The term 'the rat race' is an idiom used to describe a busy and competitive lifestyle, often referring to the daily grind of going to work and trying to provide for oneself and one's family. It can also refer to the stress and anxiety people often feel when faced with this way of living and the pursuit of material goods. The term originated in the 1950s and has been popularized in recent years due to the increasing prevalence of the competitive, fast-paced lifestyle.


The term 'rat race' was first popularized in the 1950s and is believed to have originated from the phrase 'rat race of life'. This phrase was originally used in a British magazine article in 1941, and it was not until the 1950s that the phrase was used to refer to the daily grind of working and pursuing material goods. The phrase was further popularized after being used by the American philosopher and writer Erich Fromm in his book Escape from Freedom in 1941.


The term 'rat race' is typically used in a negative connotation, referring to the struggles and anxieties associated with the competitive and fast-paced lifestyle. It is often used to describe the feeling of being stuck in a never-ending cycle of working and trying to buy material goods and is associated with the stress of this kind of lifestyle. It is also used to describe the lack of personal freedom associated with this kind of lifestyle.

Example Sentences

  • I'm so tired of being stuck in the rat race. I just want to be free and enjoy life.
  • He's been working in the rat race for years and he's ready for a break.
  • This job keeps me running in the rat race day after day.
  • My parents never wanted me to get stuck in the rat race like they did.
  • I'm tired of going through the rat race every day and not getting anywhere.

The meanings of the words in the "the rat race" idiom

Idioms have a common language

"The early bird catches the worm" is an English idiom that means that those who wake up early and start their day early are more likely to succeed. A similar idiom in Spanish is "El que madruga, Dios le ayuda," which translates to "God helps those who rise early." This idiom emphasizes the importance of starting the day early in order to achieve success.
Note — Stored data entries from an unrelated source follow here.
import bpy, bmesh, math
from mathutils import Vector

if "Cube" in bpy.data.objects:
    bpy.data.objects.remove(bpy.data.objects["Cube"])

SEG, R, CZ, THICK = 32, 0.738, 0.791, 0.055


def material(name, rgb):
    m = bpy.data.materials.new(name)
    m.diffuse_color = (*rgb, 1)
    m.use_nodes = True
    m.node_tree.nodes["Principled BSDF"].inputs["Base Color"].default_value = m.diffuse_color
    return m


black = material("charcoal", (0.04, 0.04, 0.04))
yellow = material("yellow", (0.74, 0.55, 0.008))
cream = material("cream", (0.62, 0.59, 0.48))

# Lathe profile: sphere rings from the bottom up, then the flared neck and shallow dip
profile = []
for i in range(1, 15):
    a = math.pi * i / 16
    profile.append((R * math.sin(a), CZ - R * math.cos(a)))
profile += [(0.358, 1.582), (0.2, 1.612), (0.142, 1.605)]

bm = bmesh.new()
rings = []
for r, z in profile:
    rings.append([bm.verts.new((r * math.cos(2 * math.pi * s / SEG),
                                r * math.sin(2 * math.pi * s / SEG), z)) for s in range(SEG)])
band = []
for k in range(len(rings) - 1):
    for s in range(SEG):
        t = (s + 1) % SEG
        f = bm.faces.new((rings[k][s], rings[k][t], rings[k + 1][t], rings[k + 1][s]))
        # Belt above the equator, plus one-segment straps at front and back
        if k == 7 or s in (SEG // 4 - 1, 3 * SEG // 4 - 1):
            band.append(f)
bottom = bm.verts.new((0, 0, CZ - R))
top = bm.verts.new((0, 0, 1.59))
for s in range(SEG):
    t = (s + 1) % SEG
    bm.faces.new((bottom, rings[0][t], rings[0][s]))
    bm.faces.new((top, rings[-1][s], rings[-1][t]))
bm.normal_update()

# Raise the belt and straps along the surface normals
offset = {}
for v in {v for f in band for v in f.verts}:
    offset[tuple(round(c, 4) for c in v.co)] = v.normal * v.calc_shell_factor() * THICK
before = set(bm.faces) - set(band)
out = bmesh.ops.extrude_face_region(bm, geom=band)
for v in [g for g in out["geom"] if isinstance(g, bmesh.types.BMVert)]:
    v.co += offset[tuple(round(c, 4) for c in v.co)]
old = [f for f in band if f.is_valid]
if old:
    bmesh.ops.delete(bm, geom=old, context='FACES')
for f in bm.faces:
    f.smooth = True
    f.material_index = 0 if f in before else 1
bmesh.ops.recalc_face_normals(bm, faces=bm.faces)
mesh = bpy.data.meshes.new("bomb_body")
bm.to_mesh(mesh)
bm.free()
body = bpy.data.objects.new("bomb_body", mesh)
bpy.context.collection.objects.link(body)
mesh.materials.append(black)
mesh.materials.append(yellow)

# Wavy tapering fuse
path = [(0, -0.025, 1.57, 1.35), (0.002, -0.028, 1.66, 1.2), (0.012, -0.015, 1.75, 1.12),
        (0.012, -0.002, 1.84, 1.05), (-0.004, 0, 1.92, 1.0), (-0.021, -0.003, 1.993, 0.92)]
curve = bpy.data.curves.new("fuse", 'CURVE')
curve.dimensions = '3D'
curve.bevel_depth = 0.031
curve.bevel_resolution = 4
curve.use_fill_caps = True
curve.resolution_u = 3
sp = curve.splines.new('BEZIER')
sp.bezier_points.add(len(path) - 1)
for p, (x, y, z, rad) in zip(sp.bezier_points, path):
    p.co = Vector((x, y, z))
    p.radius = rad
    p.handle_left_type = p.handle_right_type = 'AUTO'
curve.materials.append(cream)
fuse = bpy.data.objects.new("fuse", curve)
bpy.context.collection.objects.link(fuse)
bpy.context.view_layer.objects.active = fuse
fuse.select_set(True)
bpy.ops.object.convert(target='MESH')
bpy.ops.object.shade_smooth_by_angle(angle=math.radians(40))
No comment has been written about the rat race yet, you can write the first comment and share your thoughts with our other visitors.
Leave a Reply